January 6, 2019
Good morning, and Happy New Year! As I thought of wishing you a Happy New Year from the pulpit this morning, it occurred to me that our scripture readings for this great Epiphany Day, at the beginning of the new year, announce emphatically not a new year, but a new era in God’s journey with humanity. In a couple of verses that I think deserve more attention than they usually get, Paul speaks of a mystery that has been made known to him by revelation (Eph. 3:3):
“In former generations this mystery was not made known to humankind, as it has now been revealed to his holy apostles and prophets by the Spirit: that is, the Gentiles have become fellow heirs, members of the same body, and share in the promise in Christ Jesus through the gospel (Eph. 3:5-6).

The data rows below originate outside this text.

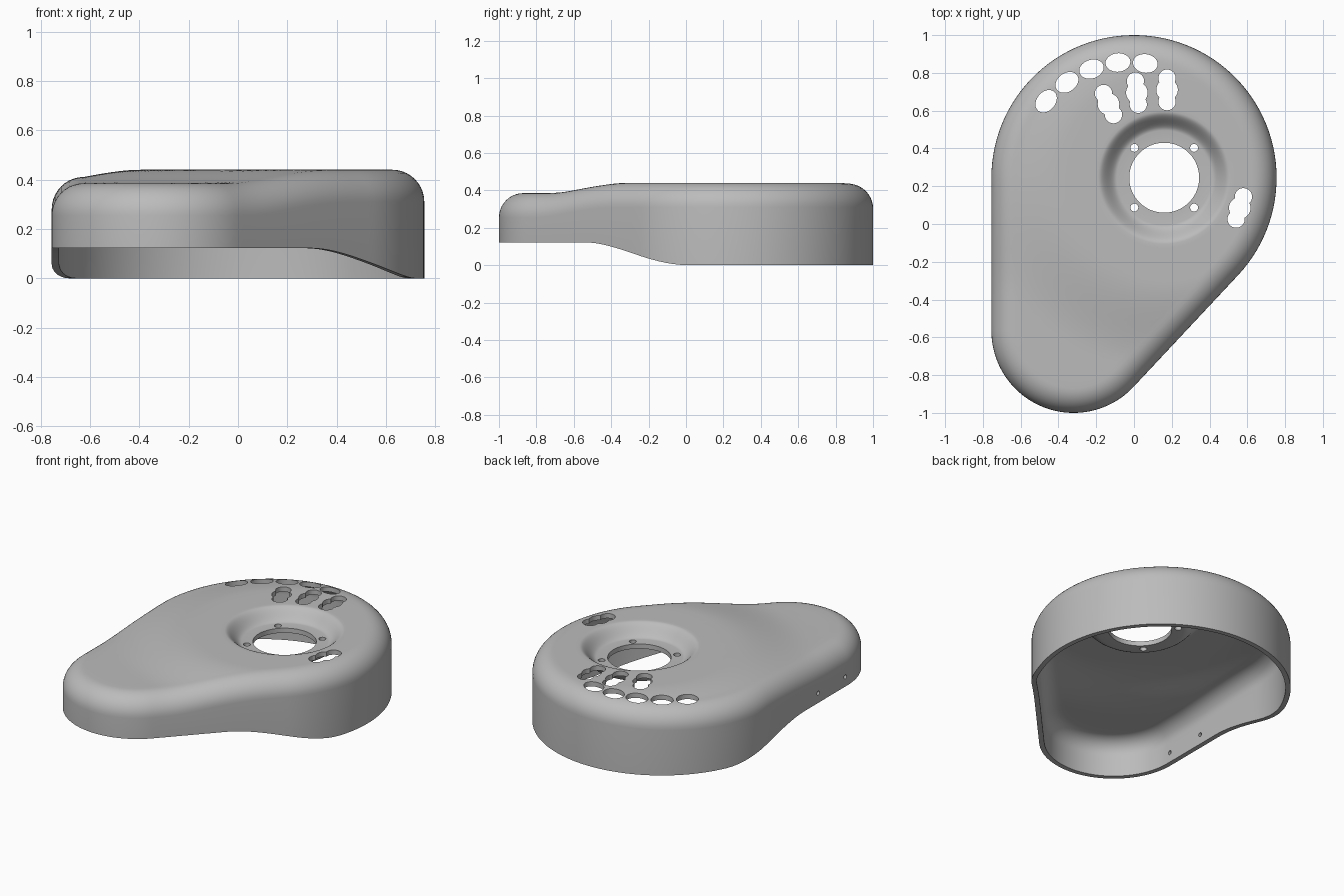
import bpy, bmesh
from math import sin, cos, pi, atan2, hypot, radians, sqrt
from mathutils import Vector, Matrix

if "Cube" in bpy.data.objects:
    bpy.data.objects.remove(bpy.data.objects["Cube"])

# Main dimensions
BIG, BIG_R = Vector((0, 0.245)), 0.755
SMALL, SMALL_R = Vector((-0.32, -0.565)), 0.435
HUB, HUB_R = Vector((0.16, 0.245)), 0.185
FILLET, WALL = 0.13, 0.03
AXIS = (BIG - SMALL).normalized()


def smooth(a, b, v):
    t = min(1, max(0, (v - a) / (b - a)))
    return t * t * (3 - 2 * t)


def top_height(p):
    """Crown that slopes to the narrow end, with a round recess at the hub."""
    d = (p - HUB).length
    return 0.44 - 0.055 * smooth(0.55, 1.0, d) - 0.075 * (1 - smooth(0.25, 0.35, d))


def rim_height(p):
    return 0.122 * (1 - smooth(-0.4, 0.28, p.dot(AXIS)))


def outline():
    """Teardrop: two arcs joined by tangent lines, as (point, normal) pairs."""
    start = 2 * atan2(AXIS.y, AXIS.x) - pi
    pts = []

    def arc(c, r, a, b, n):
        for i in range(n + 1):
            t = a + (b - a) * i / n
            nrm = Vector((cos(t), sin(t)))
            pts.append((c + nrm * r, nrm))

    def line(n):
        p, nrm = pts[-1]
        other = (SMALL + nrm * SMALL_R) if len(pts) < 100 else (BIG + nrm * BIG_R)
        for i in range(1, n):
            pts.append((p.lerp(other, i / n), nrm))

    arc(BIG, BIG_R, start, pi, 72)
    line(24)
    arc(SMALL, SMALL_R, pi, 2 * pi + start, 48)
    line(24)
    return pts


def make_object(name, bm):
    bmesh.ops.recalc_face_normals(bm, faces=bm.faces)
    me = bpy.data.meshes.new(name)
    bm.to_mesh(me)
    bm.free()
    ob = bpy.data.objects.new(name, me)
    bpy.context.collection.objects.link(ob)
    return ob


# Cover skin: lofted rings from the rim, over the fillet, into the hub
def build_skin():
    bm = bmesh.new()
    columns = []
    for p, n in outline():
        q = p - n * FILLET
        crown = top_height(q)
        col = [p.to_3d() + Vector((0, 0, rim_height(p)))]
        for i in range(11):
            a = pi / 2 * i / 10
            xy = p - n * FILLET * (1 - cos(a))
            col.append(Vector((xy.x, xy.y, crown - FILLET * (1 - sin(a)))))
        ray = q - HUB
        dist = ray.length
        ray.normalize()
        radii = [dist + (0.37 - dist) * i / 14 for i in range(1, 15)]
        radii += [0.35 - 0.1 * i / 12 for i in range(13)] + [HUB_R]
        for r in radii:
            xy = HUB + ray * r
            col.append(Vector((xy.x, xy.y, top_height(xy))))
        columns.append([bm.verts.new(c) for c in col])
    for i, col in enumerate(columns):
        nxt = columns[(i + 1) % len(columns)]
        for j in range(len(col) - 1):
            bm.faces.new((col[j], nxt[j], nxt[j + 1], col[j + 1]))
    return make_object("cover_shell", bm)


def prism(bm, pts, depth):
    """Close an extruded polygon; depth is the extrusion vector."""
    face = bm.faces.new([bm.verts.new(p) for p in pts])
    ext = bmesh.ops.extrude_face_region(bm, geom=[face], use_keep_orig=True)
    moved = [g for g in ext["geom"] if isinstance(g, bmesh.types.BMVert)]
    bmesh.ops.translate(bm, verts=moved, vec=depth)


def vertical_hole(bm, x, y, radius_at, tilt, n):
    pts = []
    for i in range(n):
        t = 2 * pi * i / n
        r = radius_at(t)
        pts.append(Vector((x + r * cos(t + tilt), y + r * sin(t + tilt), 0.2)))
    prism(bm, pts, Vector((0, 0, 0.4)))


def ellipse(t):
    a, b = 0.066, 0.049
    return a * b / hypot(b * cos(t), a * sin(t))


def lobed(t):
    """Three overlapping circles in a row, as one polar outline."""
    best = 0.057
    for c in (-0.062, 0.062):
        disc = 0.046 ** 2 - (c * sin(t)) ** 2
        if disc > 0:
            best = max(best, c * cos(t) + sqrt(disc))
    return best


# Cutters for the vents, bolt holes and side screw holes
def build_cutters():
    bm = bmesh.new()
    for x, y, tilt in ((-0.465, 0.65, 50), (-0.355, 0.75, 35), (-0.225, 0.82, 18),
                       (-0.085, 0.855, 5), (0.06, 0.85, -8)):
        vertical_hole(bm, x, y, ellipse, radians(tilt), 32)
    for x, y, tilt in ((-0.135, 0.635, 115), (0.015, 0.695, 97),
                       (0.175, 0.71, 90), (0.56, 0.085, 72)):
        vertical_hole(bm, x, y, lobed, radians(tilt), 64)
    for sx in (-1, 1):
        for sy in (-1, 1):
            vertical_hole(bm, HUB.x + sx * 0.158, HUB.y + sy * 0.158,
                          lambda t: 0.021, 0, 20)
    for y in (-0.54, -0.265):
        pts = [Vector((-0.85, y + 0.013 * cos(2 * pi * i / 16),
                       0.185 + 0.013 * sin(2 * pi * i / 16))) for i in range(16)]
        prism(bm, pts, Vector((0.2, 0, 0)))
    ob = make_object("hole_cutter", bm)
    ob.hide_render = True
    return ob


shell = build_skin()
cutter = build_cutters()

# Thickness, then holes
solid = shell.modifiers.new("thickness", 'SOLIDIFY')
solid.thickness = WALL
solid.offset = -1
solid.use_even_offset = True
cut = shell.modifiers.new("holes", 'BOOLEAN')
cut.operation = 'DIFFERENCE'
cut.solver = 'EXACT'
cut.object = cutter

bpy.context.view_layer.objects.active = shell
for ob in bpy.context.selected_objects:
    ob.select_set(False)
shell.select_set(True)
for name in ("thickness", "holes"):
    bpy.ops.object.modifier_apply(modifier=name)
bpy.data.objects.remove(cutter)

# Single grey finish
grey = bpy.data.materials.new("plain_grey")
grey.use_nodes = True
colour = (0.5, 0.5, 0.5, 1)
grey.diffuse_color = colour
grey.node_tree.nodes["Principled BSDF"].inputs["Base Color"].default_value = colour
shell.data.materials.clear()
shell.data.materials.append(grey)
bpy.ops.object.shade_smooth_by_angle(angle=radians(35))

The concept of mysteries kept secret for generations now revealed was a common one in Jewish literature during this period of time. Paul, writing in this Jewish tradition, tells of a mystery now revealed to him that is unlike any other. What he is saying is that the unique relationship of the Jewish people with God, and the promises made to them by God, had always been intended to apply to Gentiles as well – that is, to all people. Only now, though, is God making this truth known. And he is making it known through the person, ministry, and message of the Jewish messiah, Jesus of Nazareth.
If that’s not an audacious claim I don’t know what is. Essentially, Paul is saying that it had been God’s plan all along to include all people in what had up until now been the special province of the Jewish people: a special, personal relationship with God as his chosen people. Yes, the Jews had come first, and would always retain their unquestioned position with respect to God; but the invitation to be included was now extended to the whole of humanity, without exception.
Many modern people of faith, Jews and Christians alike, have thought that the idea that Jesus opened up access to God to Gentiles in a way that was previously reserved for Jews was a stretch, at the very least. Isn’t it revisionist history, they ask? Isn’t it only because Jesus clearly didn’t turn out to be what the Jews expected of a messiah that the Jesus movement essentially failed as a Jewish movement and became a Gentile one?
Paul answers this question very clearly, which is why this passage deserves more attention than it usually gets. His answer is, absolutely not. This is not revisionist history, but was God’s intention from the beginning. And, in his usual bold and, yes, audacious way, Paul says that this was revealed to him, and to others, directly by the Holy Spirit (Eph. 3:5).
A lot hinges on this, really. My nine-year-old daughter, over the holidays, informed me out of nowhere, and I quote, “Dad, religion is my pet peeve.” She is currently of the belief that it is all made up. I’m proud of her – she’s thinking for herself! And again, it really can be argued that Jesus didn’t pan out as a Jewish messiah, and that the other traditions that grew up around him were, well, made up. But Paul very directly and powerfully counters this. The key idea is that what God was doing was kept partly and mysteriously hidden for a very long time. And it was brought out of hiding and revealed in its fullness when the time was right. God’s work would not be done until all people were invited to the table. Jesus’ life, death, and resurrection were the beginning of this process – the beginning of a new age. Jesus was a messiah who came, not to herald the end of time, but to make all things new.
Paul gives us the biblical theology on this matter, but Matthew gives us the imagery for it. Three magi – probably Zoroastrians, maybe astologers, certainly with no knowledge of the Hebrew scriptures, and quite frankly wacky figures to be showing up in a serious biblical narrative – see a star. They don’t know the scriptures, so prophecy is of no help to them. They need a natural sign – and God gives them one. And so indeed, Gentiles were included in the story of Jesus – and worshipped him – from the very beginning of his life.
What a juxtaposition of biblical texts this is. Paul, the rabbi, the theologian, steeped in the thought world and traditions of his forbears: and the Zoroastrian magi. Paul would have been horrified by them. And yet the magi illustrate the truth of what Paul says was revealed to him, in a dramatic, colorful way that feels compellingly true because it would be so very hard to make it up. Paul may not have been able to conceive of including figures like the magi, but God was, and God did.
Where do you find yourself in the texts we have explored today? And how do you think they speak to us as the Church of St. Paul’s On-The-Hill? We live in such a precarious time. There are those who say that we are simply foolish to talk about anything like the light of Christ at all. But the biblical position is always that light is juxtaposed with darkness: the visit of the magi is followed by the slaughter of the innocents. The darkness around us is to be expected; and so is our commitment to the reality that in Christ there is no darkness at all.
So again: what about you, and what about us? I like to think that three things are true. First, that this place ought to shine like that ancient star for all who are seeking a home in the Body of Christ; second, that all who come ought to find God here; and third, that we ought to be shining the light of our star wherever there is need, wherever there is suffering, wherever there is brokenness, until all are included at the banquet table that Jesus has spread. May God give us grace, this Epiphany Day and always, to shine.
Charles D. Mayer